If you keep walking past Amano Iwato Shrine along the road and down a pathway to the river, you will find the cave known as Amano Yasukawara. This is said to be the cave where the gods and goddesses met to discuss their stategy of luring Amaterasu out of hiding. The natural beauty of the cave and surrounding nature lined by countless stacks of stones make Amano Yasukawara a place not to miss.
Located on the edge of town, Takachiho Gorge is a narrow chasm cut though the volcanic rock by the Gokase River. The sheer cliffs lining the gorge are made of slow-forming volcanic basalt columns. Partway along the gorge is the 17 meter high Minanotaki waterfall cascading down to the river below. You can view the gorge from a rental rowboat, or there is a paved path that runs along the edge of the gorge. The path is about one kilometer (about 2/3 of a mile), is relatively level and easy to walk.

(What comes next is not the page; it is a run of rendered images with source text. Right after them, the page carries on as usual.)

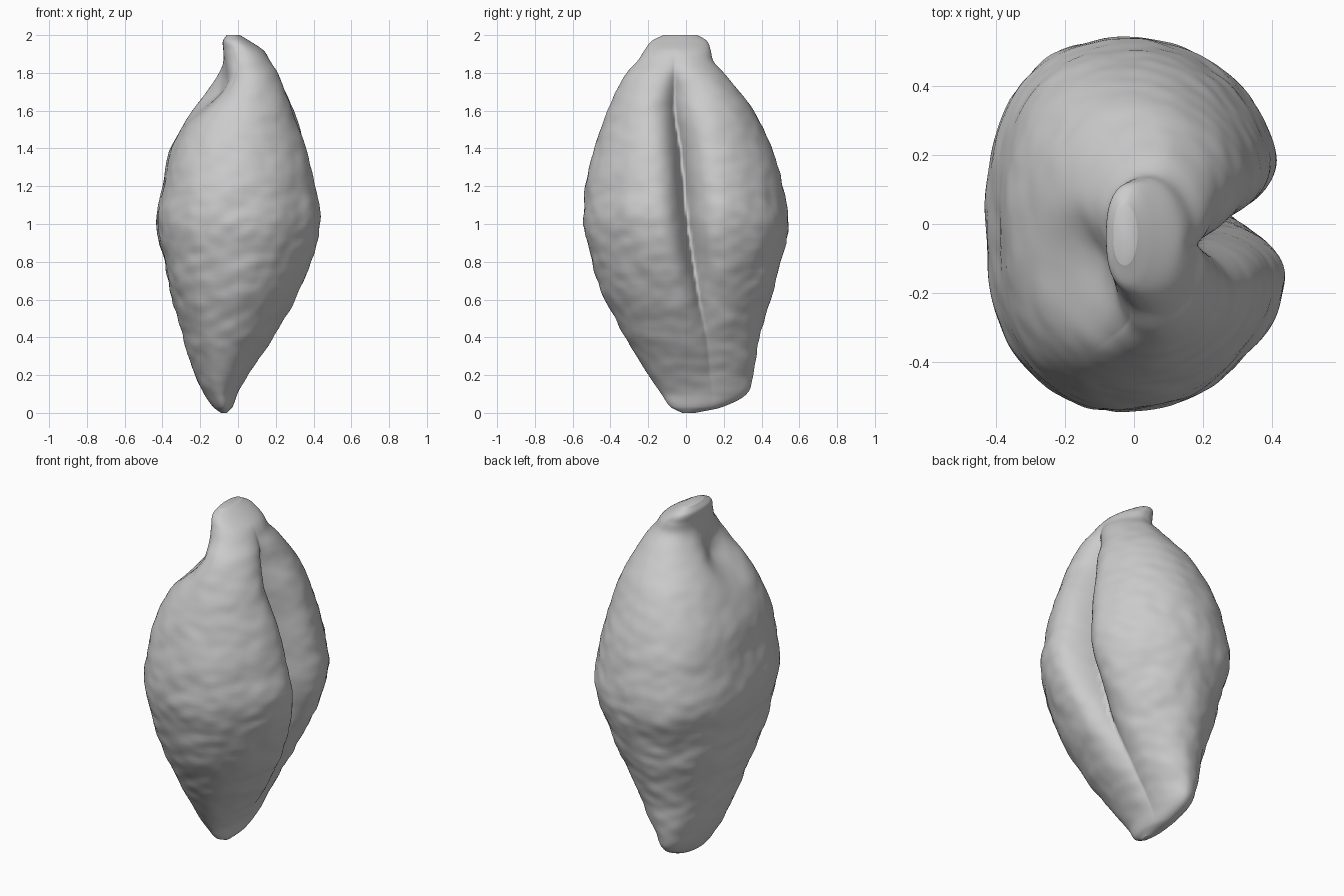
import bpy
import bmesh
import math
from mathutils import Vector, noise

cube = bpy.data.objects.get("Cube")
if cube:
    bpy.data.objects.remove(cube)

# Profile stations: height, x min, x max, y min, y max, crease depth, crease y
STATIONS = [
    (0.00, -.09, -.06, -.02, .05, 0, .14),
    (0.03, -.13, -.03, -.08, .19, 0, .14),
    (0.10, -.18, .00, -.13, .32, .01, .14),
    (0.20, -.23, .06, -.20, .355, .02, .13),
    (0.40, -.29, .19, -.32, .39, .05, .11),
    (0.60, -.35, .30, -.43, .445, .11, .07),
    (0.80, -.39, .38, -.50, .50, .20, .04),
    (1.00, -.43, .42, -.54, .54, .26, .01),
    (1.20, -.40, .40, -.53, .515, .27, -.01),
    (1.40, -.355, .365, -.485, .455, .24, -.03),
    (1.60, -.25, .32, -.415, .36, .18, -.06),
    (1.70, -.18, .285, -.37, .285, .13, -.06),
    (1.80, -.11, .235, -.315, .20, .06, -.06),
    (1.86, -.085, .185, -.26, .145, .02, -.06),
    (1.92, -.08, .135, -.22, .13, 0, -.06),
    (1.97, -.08, .06, -.18, .11, 0, -.05),
    (2.00, -.06, .01, -.12, .06, 0, -.03),
]
RINGS, SEGS = 150, 240


def station(z):
    """Smoothly interpolate the profile stations at a height."""
    last = len(STATIONS) - 1
    i = 0
    while i < last - 1 and STATIONS[i + 1][0] < z:
        i += 1
    a, b = STATIONS[i], STATIONS[i + 1]
    before, after = STATIONS[max(i - 1, 0)], STATIONS[min(i + 2, last)]
    h = b[0] - a[0]
    t = (z - a[0]) / h
    values = []
    for k in range(1, len(a)):
        m0 = (b[k] - before[k]) / (b[0] - before[0]) * h
        m1 = (after[k] - a[k]) / (after[0] - a[0]) * h
        values.append((2*t**3 - 3*t*t + 1) * a[k] + (t**3 - 2*t*t + t) * m0
                      + (3*t*t - 2*t**3) * b[k] + (t**3 - t*t) * m1)
    return values


def bump(x, centre, width):
    return math.exp(-((x - centre) / width) ** 2)


def signed_power(v, p):
    return math.copysign(abs(v) ** p, v)


def surface_point(z, angle):
    x0, x1, y0, y1, depth, crease_y = station(z)
    depth = max(depth, 0)
    c, s = math.cos(angle), math.sin(angle)
    # Round on the creased side, flatter and squarer on the other
    p = 1.04 if c > 0 else 2 / (2 + 0.45 * min(1, z))
    cx, cy = (x0 + x1) / 2, (y0 + y1) / 2
    x = cx + (x1 - x0) / 2 * signed_power(c, p)
    y = cy + (y1 - y0) / 2 * signed_power(s, p)
    if c > 0:
        # Long crease between the two lobes, opening to a hollow near the top
        x += c * 0.48 * depth * x1
        width = (0.08 if y > crease_y else 0.058) + 0.02 * bump(z, 1.68, .15)
        x -= depth * math.exp(-abs(y - crease_y) / width) * min(1, c * 3)
    else:
        # Slanted scoop below the tip, bounded by a rim on each side
        scoop = bump(z, 1.7, .12) * bump(y, -.17, .16) * min(1, -2 * c)
        x += 0.08 * scoop
        y += 0.05 * scoop
    # Wrinkled skin, rougher at the middle and lower part
    q = Vector((x, y, z))
    rough = 0.5 + 0.5 * bump(z, .8, .5)
    wave = noise.noise(Vector((x * 5, y * 5, z * 7)))
    fine = noise.noise(Vector((x * 11 + 7, y * 11, z * 18)))
    fade = min(1, z * 5, (2 - z) * 5)
    out = Vector((c, s, 0))
    return q + out * (0.010 * wave + 0.007 * fine) * rough * fade


# Seed body lofted from rings
bm = bmesh.new()
rings = []
for i in range(RINGS + 1):
    z = 1 - math.cos(math.pi * i / RINGS)
    rings.append([bm.verts.new(surface_point(z, math.tau * j / SEGS))
                  for j in range(SEGS)])
for low, high in zip(rings, rings[1:]):
    for j in range(SEGS):
        k = (j + 1) % SEGS
        bm.faces.new((low[j], low[k], high[k], high[j]))
bm.faces.new(rings[0][::-1])
bm.faces.new(rings[-1])
for face in bm.faces:
    face.smooth = True
mesh = bpy.data.meshes.new("seed_body")
bm.to_mesh(mesh)
bm.free()
body = bpy.data.objects.new("seed_body", mesh)
bpy.context.collection.objects.link(body)

# Plain grey finish
grey = bpy.data.materials.new("plain_grey")
grey.use_nodes = True
colour = (0.6, 0.6, 0.6, 1)
grey.diffuse_color = colour
shader = grey.node_tree.nodes["Principled BSDF"]
shader.inputs["Base Color"].default_value = colour
shader.inputs["Roughness"].default_value = 0.8
mesh.materials.append(grey)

Access to Takachiho is by bus or train. An infrequent tourist bus connects the main sights with the bus center on weekends and public holidays. There is no bus service around town on regular weekdays. Because of this, the best way to visit and tour Takachiho is by car.
Takachiho is included on our Shikoku and Kyushu Rail and Drive tour. Please find more information about this tour (and others) here:
Posted on January 22nd, 2018 by Stephanie Miera
Geiko (modern day Geishas) are arguably the most iconic symbol of Japan. Their kimonos and white makeup distinguish them as an almost Japanese celebrity. The name Geiko translated literally means “person of the arts” as they are highly trained in various performing arts, including traditional Japanese dance and classical music. Some of their other training includes learning how to be great conversationalists and leading tea ceremonies to entertain their clientele. These young women start their journey as Maiko, meaning a Geiko in training, spending years practicing different skill sets before graduating to Geiko status. It may surprise some to learnthat the very first geishas were actually men. It was almost two decades later when women would take over the Geisha role.
Traditionally, Geishas started painting their faces white so they could be better seen in candlelight. They continue the tradition today in honor of their history. The makeup a Maiko is wearing can also be indicative of where theyare in their training. If you see a Maiko with only their lower lip painted, this means that they are new to the training and have not earned the top lip being painted. Girls as young as 14 can decide to join the house and start their training. Their training typically takes about 5 years to complete. Once the Maiko graduate to Geiko status, they are free to live and work on their own, although, they are not permitted to get married. If the Gaiko decided to get married, they have to forfeit their Gaiko status.
Today, you will find the Geikos and Maikos in the Gion District of Kyoto. If you are in the area and very lucky, you may spot one walking to their evening appointment. You can tell the difference between the two in very subtle ways. The Maiko will have more ornaments in their hair and a more brightly colored Kimono, while the Gaikos wear a more simple, sophisticated Kimono and hairstyle.
Many of our tours offer a Tea Ceremony and other cultural activities that feature a Maiko performance. Clients have the opportunity to learn matcha making and drinking skills, ask the Maiko questions, and take some pictures with her. The cultural experience gives clients a great sense of how Japan is bringing its past into the future.